LISTED RECORDS START

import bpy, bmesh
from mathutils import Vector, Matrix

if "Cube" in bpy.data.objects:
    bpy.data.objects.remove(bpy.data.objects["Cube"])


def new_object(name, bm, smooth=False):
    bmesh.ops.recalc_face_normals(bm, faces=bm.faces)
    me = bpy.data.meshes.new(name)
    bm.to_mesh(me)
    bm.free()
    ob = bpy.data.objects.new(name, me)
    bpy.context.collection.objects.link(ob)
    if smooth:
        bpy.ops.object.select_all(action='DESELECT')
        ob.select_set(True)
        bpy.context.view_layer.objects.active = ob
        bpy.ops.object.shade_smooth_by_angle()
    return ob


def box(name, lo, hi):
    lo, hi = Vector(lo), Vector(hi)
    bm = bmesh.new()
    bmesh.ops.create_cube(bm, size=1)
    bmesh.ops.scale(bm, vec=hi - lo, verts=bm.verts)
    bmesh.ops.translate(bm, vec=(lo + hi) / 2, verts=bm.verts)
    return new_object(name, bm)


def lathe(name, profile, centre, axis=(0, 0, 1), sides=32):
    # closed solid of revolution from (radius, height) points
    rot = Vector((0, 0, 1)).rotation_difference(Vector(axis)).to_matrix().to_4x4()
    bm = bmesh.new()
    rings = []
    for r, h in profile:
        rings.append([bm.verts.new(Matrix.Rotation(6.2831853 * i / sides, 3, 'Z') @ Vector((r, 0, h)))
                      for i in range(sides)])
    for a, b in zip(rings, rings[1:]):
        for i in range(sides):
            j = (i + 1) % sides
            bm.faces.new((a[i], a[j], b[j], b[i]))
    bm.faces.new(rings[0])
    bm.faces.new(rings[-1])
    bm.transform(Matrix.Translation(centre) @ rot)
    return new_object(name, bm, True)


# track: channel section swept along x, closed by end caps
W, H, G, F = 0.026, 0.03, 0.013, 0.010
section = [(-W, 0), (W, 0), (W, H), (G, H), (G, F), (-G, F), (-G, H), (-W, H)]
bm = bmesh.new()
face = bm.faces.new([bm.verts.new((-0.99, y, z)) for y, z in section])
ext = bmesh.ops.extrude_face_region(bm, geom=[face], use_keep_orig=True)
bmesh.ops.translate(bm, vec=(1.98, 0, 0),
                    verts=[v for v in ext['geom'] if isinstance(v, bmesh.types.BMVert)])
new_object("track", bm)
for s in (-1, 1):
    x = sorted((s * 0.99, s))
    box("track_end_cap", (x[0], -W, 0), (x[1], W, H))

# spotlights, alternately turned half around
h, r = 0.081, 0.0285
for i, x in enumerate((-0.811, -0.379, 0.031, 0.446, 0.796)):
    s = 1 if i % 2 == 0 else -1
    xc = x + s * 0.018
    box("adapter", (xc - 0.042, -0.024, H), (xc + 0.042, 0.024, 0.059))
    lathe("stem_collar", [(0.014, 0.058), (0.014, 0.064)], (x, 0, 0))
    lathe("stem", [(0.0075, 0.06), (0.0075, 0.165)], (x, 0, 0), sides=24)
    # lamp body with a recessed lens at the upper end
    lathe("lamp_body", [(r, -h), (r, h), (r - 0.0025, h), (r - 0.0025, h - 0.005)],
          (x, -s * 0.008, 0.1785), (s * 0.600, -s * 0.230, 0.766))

LISTED RECORDS END

*EXERCISE DETAILS*: Give the entries again, every one of them exactly.

*ANSWER TO THE PROBLEM*:
import bpy, bmesh
from mathutils import Vector, Matrix

if "Cube" in bpy.data.objects:
    bpy.data.objects.remove(bpy.data.objects["Cube"])


def new_object(name, bm, smooth=False):
    bmesh.ops.recalc_face_normals(bm, faces=bm.faces)
    me = bpy.data.meshes.new(name)
    bm.to_mesh(me)
    bm.free()
    ob = bpy.data.objects.new(name, me)
    bpy.context.collection.objects.link(ob)
    if smooth:
        bpy.ops.object.select_all(action='DESELECT')
        ob.select_set(True)
        bpy.context.view_layer.objects.active = ob
        bpy.ops.object.shade_smooth_by_angle()
    return ob


def box(name, lo, hi):
    lo, hi = Vector(lo), Vector(hi)
    bm = bmesh.new()
    bmesh.ops.create_cube(bm, size=1)
    bmesh.ops.scale(bm, vec=hi - lo, verts=bm.verts)
    bmesh.ops.translate(bm, vec=(lo + hi) / 2, verts=bm.verts)
    return new_object(name, bm)


def lathe(name, profile, centre, axis=(0, 0, 1), sides=32):
    # closed solid of revolution from (radius, height) points
    rot = Vector((0, 0, 1)).rotation_difference(Vector(axis)).to_matrix().to_4x4()
    bm = bmesh.new()
    rings = []
    for r, h in profile:
        rings.append([bm.verts.new(Matrix.Rotation(6.2831853 * i / sides, 3, 'Z') @ Vector((r, 0, h)))
                      for i in range(sides)])
    for a, b in zip(rings, rings[1:]):
        for i in range(sides):
            j = (i + 1) % sides
            bm.faces.new((a[i], a[j], b[j], b[i]))
    bm.faces.new(rings[0])
    bm.faces.new(rings[-1])
    bm.transform(Matrix.Translation(centre) @ rot)
    return new_object(name, bm, True)


# track: channel section swept along x, closed by end caps
W, H, G, F = 0.026, 0.03, 0.013, 0.010
section = [(-W, 0), (W, 0), (W, H), (G, H), (G, F), (-G, F), (-G, H), (-W, H)]
bm = bmesh.new()
face = bm.faces.new([bm.verts.new((-0.99, y, z)) for y, z in section])
ext = bmesh.ops.extrude_face_region(bm, geom=[face], use_keep_orig=True)
bmesh.ops.translate(bm, vec=(1.98, 0, 0),
                    verts=[v for v in ext['geom'] if isinstance(v, bmesh.types.BMVert)])
new_object("track", bm)
for s in (-1, 1):
    x = sorted((s * 0.99, s))
    box("track_end_cap", (x[0], -W, 0), (x[1], W, H))

# spotlights, alternately turned half around
h, r = 0.081, 0.0285
for i, x in enumerate((-0.811, -0.379, 0.031, 0.446, 0.796)):
    s = 1 if i % 2 == 0 else -1
    xc = x + s * 0.018
    box("adapter", (xc - 0.042, -0.024, H), (xc + 0.042, 0.024, 0.059))
    lathe("stem_collar", [(0.014, 0.058), (0.014, 0.064)], (x, 0, 0))
    lathe("stem", [(0.0075, 0.06), (0.0075, 0.165)], (x, 0, 0), sides=24)
    # lamp body with a recessed lens at the upper end
    lathe("lamp_body", [(r, -h), (r, h), (r - 0.0025, h), (r - 0.0025, h - 0.005)],
          (x, -s * 0.008, 0.1785), (s * 0.600, -s * 0.230, 0.766))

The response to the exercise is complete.